Not so tough now (EFSF edition)

Remember the hoopla about beefing up the EFSF? It’s not up to the task.

While professionals debated the merits of 1tn v. 2tn sensible folks – like my Mum – asked why jumbling up the exposures would make un-creditworthy deadbeats creditworthy?

Turns out – it won’t …

EFSF bonds are now ~300bps over Germany.  The market is looking through to the underlying credits.

That’s a problem, because if you start with a 2% yield for Germany, it makes it very hard to get yields sub-5% for those tapping the EFSF, and that increases the risk of unstable debt dynamics. You can see that with a 5% yield and a modest downgrade to growth and budget balance numbers, both Italy and Portugal become unstable.

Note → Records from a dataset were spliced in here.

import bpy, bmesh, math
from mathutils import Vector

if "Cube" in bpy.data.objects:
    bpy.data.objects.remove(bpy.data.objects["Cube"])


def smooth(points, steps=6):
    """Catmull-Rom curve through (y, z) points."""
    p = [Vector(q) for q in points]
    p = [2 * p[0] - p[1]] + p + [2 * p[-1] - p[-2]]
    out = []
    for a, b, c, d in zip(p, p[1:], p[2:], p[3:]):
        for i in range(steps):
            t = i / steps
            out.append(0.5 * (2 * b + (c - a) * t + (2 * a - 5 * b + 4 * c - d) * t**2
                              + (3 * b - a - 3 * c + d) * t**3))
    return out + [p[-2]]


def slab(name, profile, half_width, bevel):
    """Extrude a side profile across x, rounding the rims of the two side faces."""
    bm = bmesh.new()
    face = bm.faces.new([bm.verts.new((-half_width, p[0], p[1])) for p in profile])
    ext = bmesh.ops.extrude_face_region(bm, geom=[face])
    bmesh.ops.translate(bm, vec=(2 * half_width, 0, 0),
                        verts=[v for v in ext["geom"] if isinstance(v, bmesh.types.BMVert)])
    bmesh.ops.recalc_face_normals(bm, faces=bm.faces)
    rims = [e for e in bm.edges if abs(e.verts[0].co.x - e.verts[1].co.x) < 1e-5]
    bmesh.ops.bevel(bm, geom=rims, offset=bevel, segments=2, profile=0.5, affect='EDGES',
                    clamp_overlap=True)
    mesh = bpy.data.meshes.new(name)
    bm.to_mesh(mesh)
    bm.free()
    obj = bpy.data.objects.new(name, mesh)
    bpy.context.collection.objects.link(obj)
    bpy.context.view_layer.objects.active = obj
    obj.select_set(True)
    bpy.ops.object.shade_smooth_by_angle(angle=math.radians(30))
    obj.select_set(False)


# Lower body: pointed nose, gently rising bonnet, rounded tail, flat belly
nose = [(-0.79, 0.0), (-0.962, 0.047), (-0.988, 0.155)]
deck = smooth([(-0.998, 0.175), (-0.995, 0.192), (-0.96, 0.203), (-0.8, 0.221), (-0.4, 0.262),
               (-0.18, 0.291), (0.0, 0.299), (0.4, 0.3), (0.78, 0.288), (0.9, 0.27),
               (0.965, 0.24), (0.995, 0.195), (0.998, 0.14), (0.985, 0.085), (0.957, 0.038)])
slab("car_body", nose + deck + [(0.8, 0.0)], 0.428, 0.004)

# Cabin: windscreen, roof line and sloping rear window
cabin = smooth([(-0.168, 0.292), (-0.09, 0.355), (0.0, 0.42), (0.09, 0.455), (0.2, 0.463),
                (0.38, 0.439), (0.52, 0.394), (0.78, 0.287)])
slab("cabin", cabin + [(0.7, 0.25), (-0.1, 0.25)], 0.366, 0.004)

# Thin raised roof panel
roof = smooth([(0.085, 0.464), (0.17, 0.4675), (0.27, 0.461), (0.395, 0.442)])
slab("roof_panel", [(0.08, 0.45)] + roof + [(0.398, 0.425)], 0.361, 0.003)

A credit crunch led European recession is almost a certainty — it doesn’t matter who leads Italy or Greece. A mild European recession will threaten the stability of European debt dynamics and the only solution is going to be painful austerity (to re-establish credibility as a payer) or leaving the EUR, so that net exports can help the adjustment.

Advertisements
This entry was posted in Uncategorized. Bookmark the permalink.

please comment

Fill in your details below or click an icon to log in:

WordPress.com Logo

You are commenting using your WordPress.com account. Log Out / Change )

Twitter picture

You are commenting using your Twitter account. Log Out / Change )

Facebook photo

You are commenting using your Facebook account. Log Out / Change )

Google+ photo

You are commenting using your Google+ account. Log Out / Change )

Connecting to %s